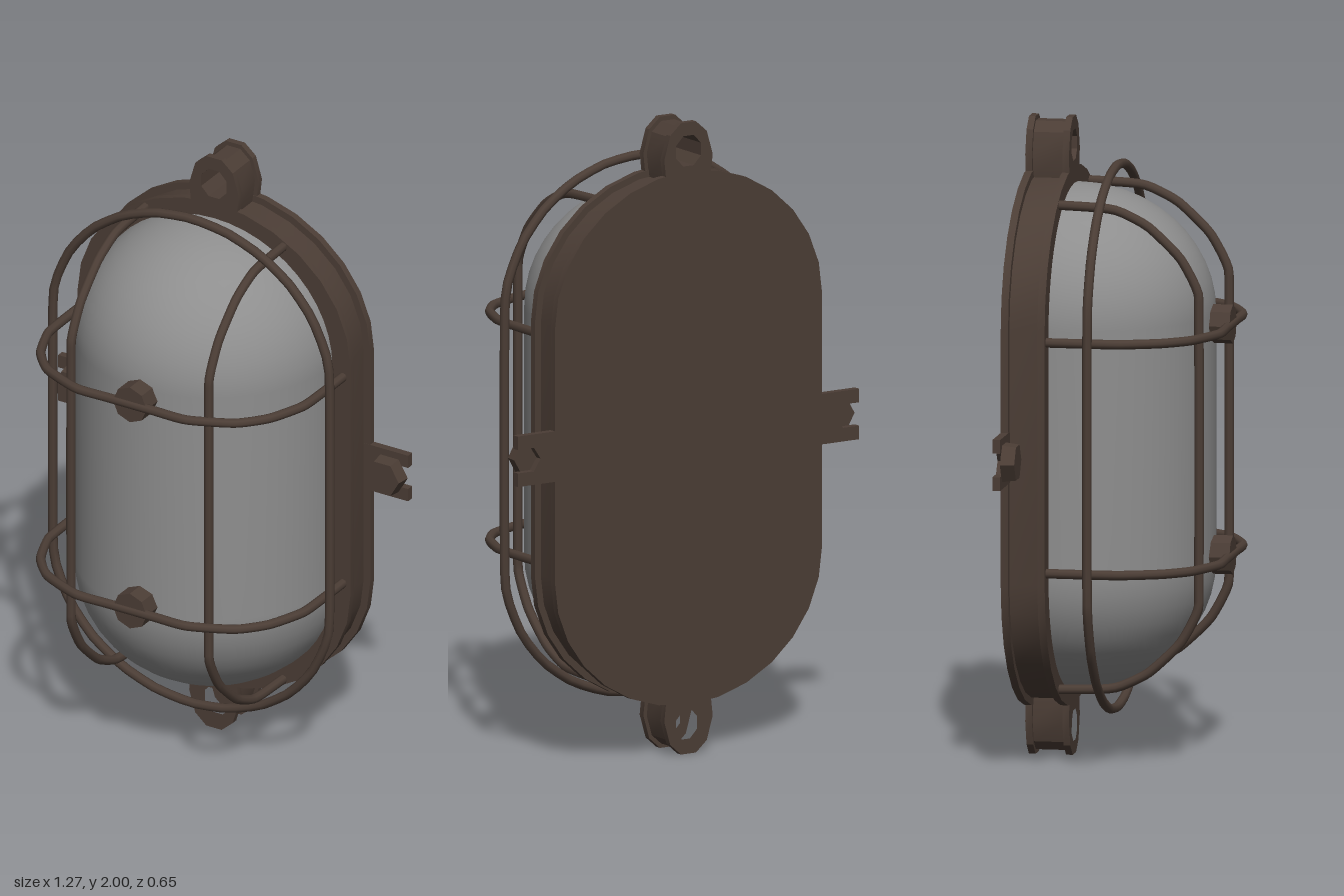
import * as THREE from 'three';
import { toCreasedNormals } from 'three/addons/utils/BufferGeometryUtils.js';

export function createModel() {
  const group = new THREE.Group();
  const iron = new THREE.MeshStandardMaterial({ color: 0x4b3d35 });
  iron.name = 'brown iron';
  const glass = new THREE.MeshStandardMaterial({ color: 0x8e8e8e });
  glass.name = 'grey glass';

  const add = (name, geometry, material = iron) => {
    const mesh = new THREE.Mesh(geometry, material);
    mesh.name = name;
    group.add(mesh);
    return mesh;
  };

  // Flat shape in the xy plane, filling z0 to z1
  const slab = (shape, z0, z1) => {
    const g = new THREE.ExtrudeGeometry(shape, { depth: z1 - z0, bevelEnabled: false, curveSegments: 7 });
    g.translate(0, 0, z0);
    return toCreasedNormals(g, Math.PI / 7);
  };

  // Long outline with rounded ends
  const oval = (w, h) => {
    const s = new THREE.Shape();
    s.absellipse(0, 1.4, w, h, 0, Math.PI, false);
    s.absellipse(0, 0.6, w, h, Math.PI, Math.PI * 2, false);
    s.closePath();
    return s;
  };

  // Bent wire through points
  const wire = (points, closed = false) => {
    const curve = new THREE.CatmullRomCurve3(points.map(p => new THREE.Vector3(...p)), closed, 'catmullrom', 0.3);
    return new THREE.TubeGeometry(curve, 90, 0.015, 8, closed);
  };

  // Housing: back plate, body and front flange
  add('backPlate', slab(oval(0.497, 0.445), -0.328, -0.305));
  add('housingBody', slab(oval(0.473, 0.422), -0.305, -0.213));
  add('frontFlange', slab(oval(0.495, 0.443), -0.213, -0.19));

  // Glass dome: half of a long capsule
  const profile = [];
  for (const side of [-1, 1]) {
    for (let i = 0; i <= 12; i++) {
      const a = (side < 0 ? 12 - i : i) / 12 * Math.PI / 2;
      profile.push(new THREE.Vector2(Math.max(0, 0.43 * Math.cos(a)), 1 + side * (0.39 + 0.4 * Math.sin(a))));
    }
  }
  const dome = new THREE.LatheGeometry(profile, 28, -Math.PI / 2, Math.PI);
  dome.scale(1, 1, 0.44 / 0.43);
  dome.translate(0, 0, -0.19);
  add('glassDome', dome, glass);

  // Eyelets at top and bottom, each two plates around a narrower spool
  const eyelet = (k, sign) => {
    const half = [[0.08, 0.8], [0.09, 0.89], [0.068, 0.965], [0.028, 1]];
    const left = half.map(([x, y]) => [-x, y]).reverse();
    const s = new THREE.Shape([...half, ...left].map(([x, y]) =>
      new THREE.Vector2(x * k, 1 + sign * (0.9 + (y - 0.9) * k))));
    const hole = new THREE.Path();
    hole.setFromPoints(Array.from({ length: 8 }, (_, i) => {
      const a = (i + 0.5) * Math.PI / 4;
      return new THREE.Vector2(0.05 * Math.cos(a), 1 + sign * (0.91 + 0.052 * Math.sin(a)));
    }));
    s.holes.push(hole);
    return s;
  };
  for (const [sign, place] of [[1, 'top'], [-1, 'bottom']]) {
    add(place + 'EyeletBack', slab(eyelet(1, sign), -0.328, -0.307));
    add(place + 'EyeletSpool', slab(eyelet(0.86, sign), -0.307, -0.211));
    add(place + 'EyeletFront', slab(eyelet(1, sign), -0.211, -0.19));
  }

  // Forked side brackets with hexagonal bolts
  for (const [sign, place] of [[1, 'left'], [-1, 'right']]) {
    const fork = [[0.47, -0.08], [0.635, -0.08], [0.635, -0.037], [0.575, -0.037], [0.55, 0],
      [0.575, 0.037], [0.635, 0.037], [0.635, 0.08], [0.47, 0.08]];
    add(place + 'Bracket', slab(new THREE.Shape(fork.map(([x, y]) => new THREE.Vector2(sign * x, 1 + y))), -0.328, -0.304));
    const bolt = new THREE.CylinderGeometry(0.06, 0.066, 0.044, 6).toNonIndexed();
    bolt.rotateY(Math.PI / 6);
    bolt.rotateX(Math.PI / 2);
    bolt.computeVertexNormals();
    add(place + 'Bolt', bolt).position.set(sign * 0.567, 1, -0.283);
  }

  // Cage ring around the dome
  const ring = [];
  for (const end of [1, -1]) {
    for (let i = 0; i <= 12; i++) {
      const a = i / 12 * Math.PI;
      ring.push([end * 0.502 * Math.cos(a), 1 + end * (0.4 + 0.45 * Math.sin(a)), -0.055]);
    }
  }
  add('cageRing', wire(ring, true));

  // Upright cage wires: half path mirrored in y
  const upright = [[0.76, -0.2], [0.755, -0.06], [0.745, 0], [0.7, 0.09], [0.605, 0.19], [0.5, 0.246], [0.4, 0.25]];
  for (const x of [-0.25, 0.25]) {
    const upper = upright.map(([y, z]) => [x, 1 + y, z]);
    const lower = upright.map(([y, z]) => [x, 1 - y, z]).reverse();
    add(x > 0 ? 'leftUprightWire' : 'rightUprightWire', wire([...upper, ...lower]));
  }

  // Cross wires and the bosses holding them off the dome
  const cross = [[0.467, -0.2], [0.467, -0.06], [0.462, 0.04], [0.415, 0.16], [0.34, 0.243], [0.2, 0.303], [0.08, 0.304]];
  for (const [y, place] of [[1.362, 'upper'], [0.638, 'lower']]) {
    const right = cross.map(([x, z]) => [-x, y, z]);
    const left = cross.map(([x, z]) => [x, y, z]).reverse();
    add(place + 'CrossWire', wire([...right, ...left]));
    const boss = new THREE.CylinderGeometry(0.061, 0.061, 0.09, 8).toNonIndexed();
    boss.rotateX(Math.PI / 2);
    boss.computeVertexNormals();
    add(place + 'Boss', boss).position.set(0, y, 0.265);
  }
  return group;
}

*****

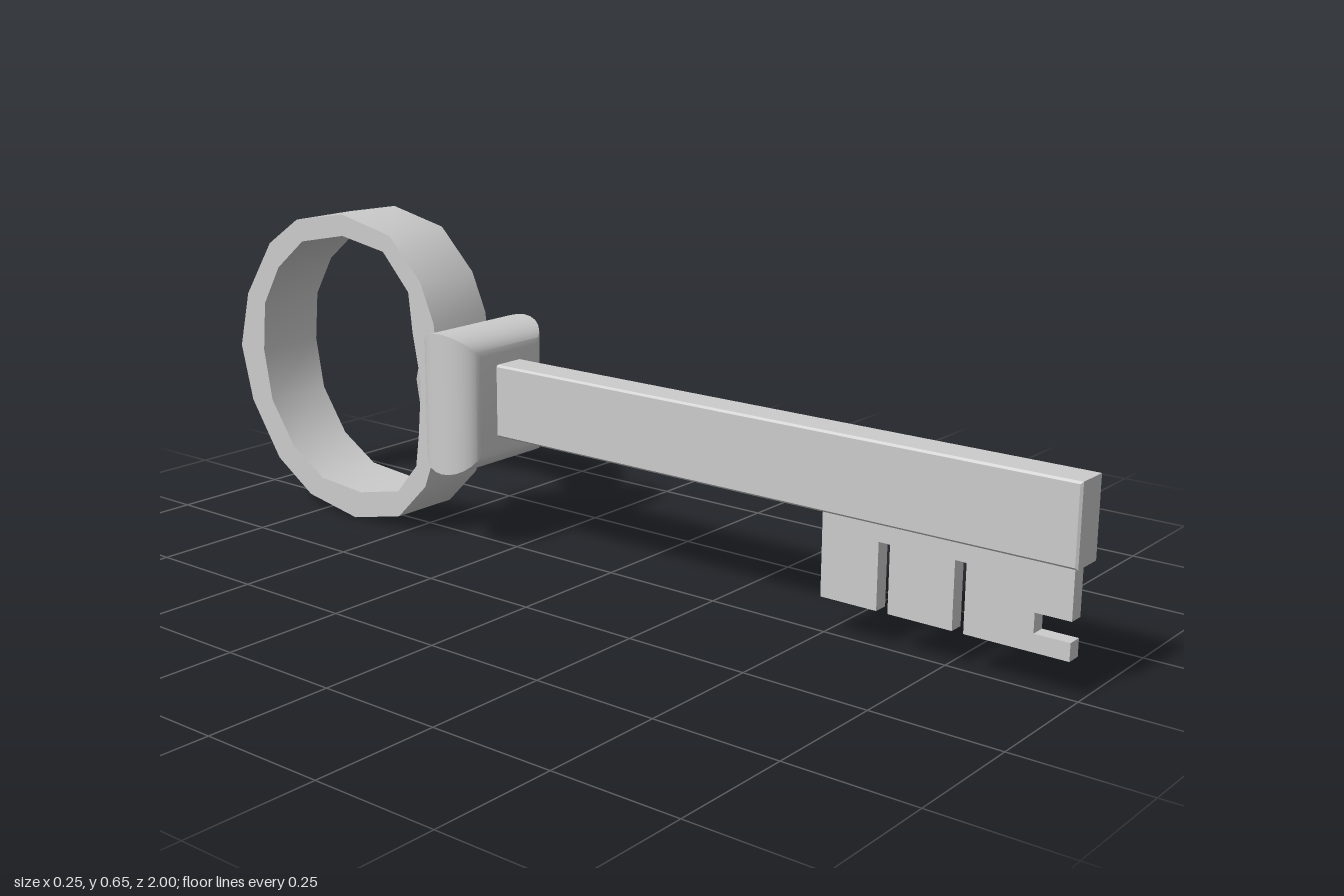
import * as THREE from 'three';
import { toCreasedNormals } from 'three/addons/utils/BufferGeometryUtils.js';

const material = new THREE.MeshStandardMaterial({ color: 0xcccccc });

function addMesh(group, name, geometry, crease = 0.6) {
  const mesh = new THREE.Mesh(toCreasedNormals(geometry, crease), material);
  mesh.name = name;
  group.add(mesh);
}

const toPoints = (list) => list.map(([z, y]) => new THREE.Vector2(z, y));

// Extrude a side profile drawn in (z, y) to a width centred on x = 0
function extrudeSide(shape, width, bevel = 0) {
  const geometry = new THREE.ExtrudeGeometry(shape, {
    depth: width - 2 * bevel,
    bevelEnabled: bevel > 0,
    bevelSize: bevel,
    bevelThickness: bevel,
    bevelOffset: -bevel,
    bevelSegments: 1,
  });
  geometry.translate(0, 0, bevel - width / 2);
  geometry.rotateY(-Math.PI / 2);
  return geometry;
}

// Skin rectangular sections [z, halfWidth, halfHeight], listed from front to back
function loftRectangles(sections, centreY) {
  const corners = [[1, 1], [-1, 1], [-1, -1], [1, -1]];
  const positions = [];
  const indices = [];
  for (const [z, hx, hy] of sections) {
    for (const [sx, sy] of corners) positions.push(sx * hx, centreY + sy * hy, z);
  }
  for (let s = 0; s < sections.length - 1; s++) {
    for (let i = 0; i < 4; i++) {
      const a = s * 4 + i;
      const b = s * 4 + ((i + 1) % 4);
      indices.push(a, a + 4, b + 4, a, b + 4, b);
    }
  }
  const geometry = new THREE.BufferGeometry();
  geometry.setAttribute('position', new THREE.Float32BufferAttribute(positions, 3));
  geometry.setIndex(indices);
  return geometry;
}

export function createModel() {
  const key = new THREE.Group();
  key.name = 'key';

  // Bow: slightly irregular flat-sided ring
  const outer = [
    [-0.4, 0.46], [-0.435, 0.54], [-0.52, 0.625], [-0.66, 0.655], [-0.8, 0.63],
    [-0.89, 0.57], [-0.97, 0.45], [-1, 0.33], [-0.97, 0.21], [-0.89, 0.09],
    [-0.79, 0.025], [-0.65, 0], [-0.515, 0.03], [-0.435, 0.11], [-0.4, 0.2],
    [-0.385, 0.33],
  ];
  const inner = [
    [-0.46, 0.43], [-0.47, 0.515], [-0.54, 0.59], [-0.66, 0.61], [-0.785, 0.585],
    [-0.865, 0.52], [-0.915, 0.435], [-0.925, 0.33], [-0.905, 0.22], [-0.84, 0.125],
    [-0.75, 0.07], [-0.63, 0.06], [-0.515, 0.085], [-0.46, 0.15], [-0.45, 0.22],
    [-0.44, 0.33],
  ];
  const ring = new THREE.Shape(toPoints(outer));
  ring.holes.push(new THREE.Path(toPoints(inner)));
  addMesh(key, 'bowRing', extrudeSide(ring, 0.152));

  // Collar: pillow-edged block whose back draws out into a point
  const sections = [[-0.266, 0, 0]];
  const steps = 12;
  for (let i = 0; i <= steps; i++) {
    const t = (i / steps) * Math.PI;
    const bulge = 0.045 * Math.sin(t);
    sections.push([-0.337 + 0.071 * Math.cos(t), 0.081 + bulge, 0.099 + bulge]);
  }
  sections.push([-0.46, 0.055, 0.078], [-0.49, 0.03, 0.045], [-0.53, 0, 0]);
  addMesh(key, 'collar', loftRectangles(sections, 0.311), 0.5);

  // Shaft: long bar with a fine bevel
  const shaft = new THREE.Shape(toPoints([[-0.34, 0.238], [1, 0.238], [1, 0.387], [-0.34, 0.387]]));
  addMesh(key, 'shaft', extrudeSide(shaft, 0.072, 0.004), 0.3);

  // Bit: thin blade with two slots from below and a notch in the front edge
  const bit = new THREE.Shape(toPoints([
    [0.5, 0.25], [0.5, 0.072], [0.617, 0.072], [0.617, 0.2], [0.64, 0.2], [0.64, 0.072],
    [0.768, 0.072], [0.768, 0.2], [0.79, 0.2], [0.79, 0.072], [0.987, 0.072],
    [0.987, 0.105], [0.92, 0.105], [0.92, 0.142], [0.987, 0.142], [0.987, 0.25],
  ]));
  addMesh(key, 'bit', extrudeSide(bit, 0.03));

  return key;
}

*****

Copy back the listing above exactly, but only from the line with "a narrower spool" through the line with "for (const [sign, place] of [[1, 'top'], [-1, 'bottom']])", both ends included.

# EXERCISE RESULT
  // Eyelets at top and bottom, each two plates around a narrower spool
  const eyelet = (k, sign) => {
    const half = [[0.08, 0.8], [0.09, 0.89], [0.068, 0.965], [0.028, 1]];
    const left = half.map(([x, y]) => [-x, y]).reverse();
    const s = new THREE.Shape([...half, ...left].map(([x, y]) =>
      new THREE.Vector2(x * k, 1 + sign * (0.9 + (y - 0.9) * k))));
    const hole = new THREE.Path();
    hole.setFromPoints(Array.from({ length: 8 }, (_, i) => {
      const a = (i + 0.5) * Math.PI / 4;
      return new THREE.Vector2(0.05 * Math.cos(a), 1 + sign * (0.91 + 0.052 * Math.sin(a)));
    }));
    s.holes.push(hole);
    return s;
  };
  for (const [sign, place] of [[1, 'top'], [-1, 'bottom']]) {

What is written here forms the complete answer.